Disease and Globalized Anarchy: Theoretical Perspectives on the Pursuit of Global Health


The visibility of public health in world politics has increased because of epidemics, such as HIV/AIDS, and tensions between public health and international trade, including those related to patents and access to essential medicines. Advocacy for raising the profile of public health on diplomatic agendas raises fundamental theoretical questions about public health: why should public health be higher on global diplomatic agendas, and how should the pursuit of better public health globally be structured and implemented? This article explores answers to these questions provided by traditional theory on public health and analyzes the problems the anarchical context of international relations poses for such answers. A major part of this analysis utilizes theories from the discipline of international relations – realism, institutionalism, liberalism, and social constructivism – to illuminate theoretical challenges global health advocacy faces in making public health more important in world politics. These theories help identify a theoretical conundrum that public health faces, and the article considers various ways in which to handle this conundrum in light of the desire to increase the role public health plays in international relations.

This is a preview of subscription content, access via your institution.

Author information



Rights and permissions

Reprints and Permissions

About this article

Cite this article

Fidler, D. Disease and Globalized Anarchy: Theoretical Perspectives on the Pursuit of Global Health.
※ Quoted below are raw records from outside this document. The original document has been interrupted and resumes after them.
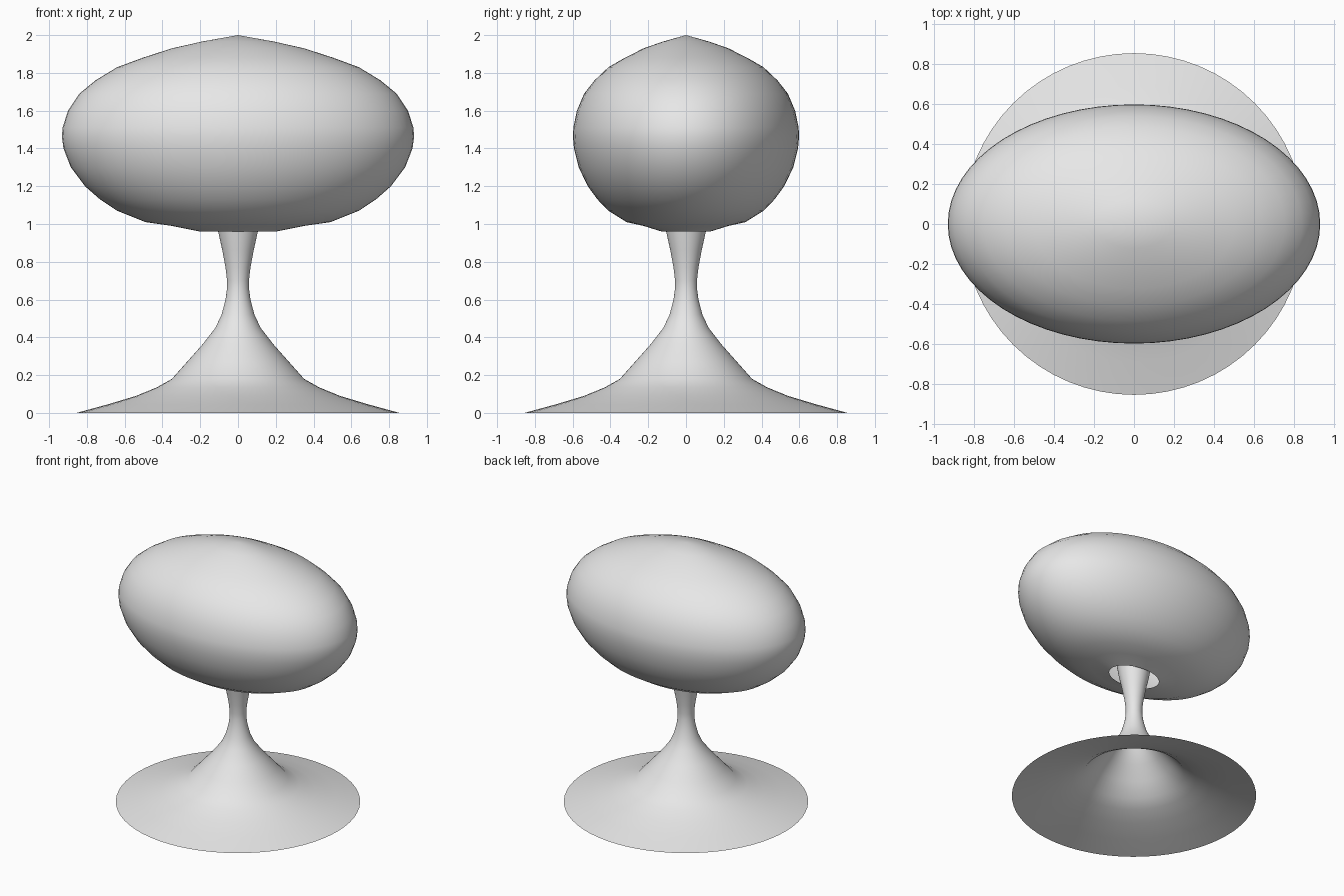
import bpy
import bmesh
from math import cos, sin, tau

cube = bpy.data.objects.get("Cube")
if cube:
    bpy.data.objects.remove(cube, do_unlink=True)

SIDES = 64

grey = bpy.data.materials.new("light_grey")
grey.use_nodes = True
colour = (0.8, 0.8, 0.8, 1)
grey.diffuse_color = colour
grey.node_tree.nodes["Principled BSDF"].inputs["Base Color"].default_value = colour


def turned_shell(name, profile, depth=1.0):
    """Open smooth shell: (radius, height) profile turned around z, y scaled by depth."""
    bm = bmesh.new()
    rings = []
    for r, z in profile:
        if r == 0:
            rings.append([bm.verts.new((0, 0, z))] * SIDES)
        else:
            rings.append([bm.verts.new((r * cos(tau * i / SIDES),
                                        r * depth * sin(tau * i / SIDES), z))
                          for i in range(SIDES)])
    for low, high in zip(rings, rings[1:]):
        for i in range(SIDES):
            j = (i + 1) % SIDES
            corners = [low[i], low[j], high[j], high[i]]
            bm.faces.new(list(dict.fromkeys(corners)))
    for face in bm.faces:
        face.smooth = True
    mesh = bpy.data.meshes.new(name)
    bm.to_mesh(mesh)
    bm.free()
    mesh.materials.append(grey)
    obj = bpy.data.objects.new(name, mesh)
    bpy.context.collection.objects.link(obj)
    return obj


# Flared foot and slender stem, open underneath, running up into the shade
turned_shell("base_and_stem", [
    (0.855, 0), (0.69, 0.045), (0.54, 0.09), (0.43, 0.135), (0.35, 0.18),
    (0.27, 0.27), (0.19, 0.36), (0.12, 0.45), (0.087, 0.52), (0.066, 0.6),
    (0.058, 0.66), (0.058, 0.7), (0.066, 0.77), (0.083, 0.86),
    (0.105, 0.96), (0.12, 1.05)])

# Oval shade with a slightly pointed crown and a hole for the stem
turned_shell("shade", [
    (0.2, 0.96), (0.35, 0.99), (0.49, 1.01), (0.64, 1.07), (0.73, 1.13),
    (0.81, 1.2), (0.885, 1.3), (0.924, 1.4), (0.932, 1.46), (0.929, 1.51),
    (0.9, 1.6), (0.84, 1.69), (0.755, 1.76), (0.64, 1.83), (0.505, 1.88),
    (0.35, 1.93), (0.19, 1.966), (0, 2)], depth=0.642)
Soc Theory Health 1, 21–41 (2003). https://doi.org/10.1057/palgrave.sth.8700003

Download citation


  • global health
  • international relations theory
  • anarchy
  • public health
  • governance
  • globalization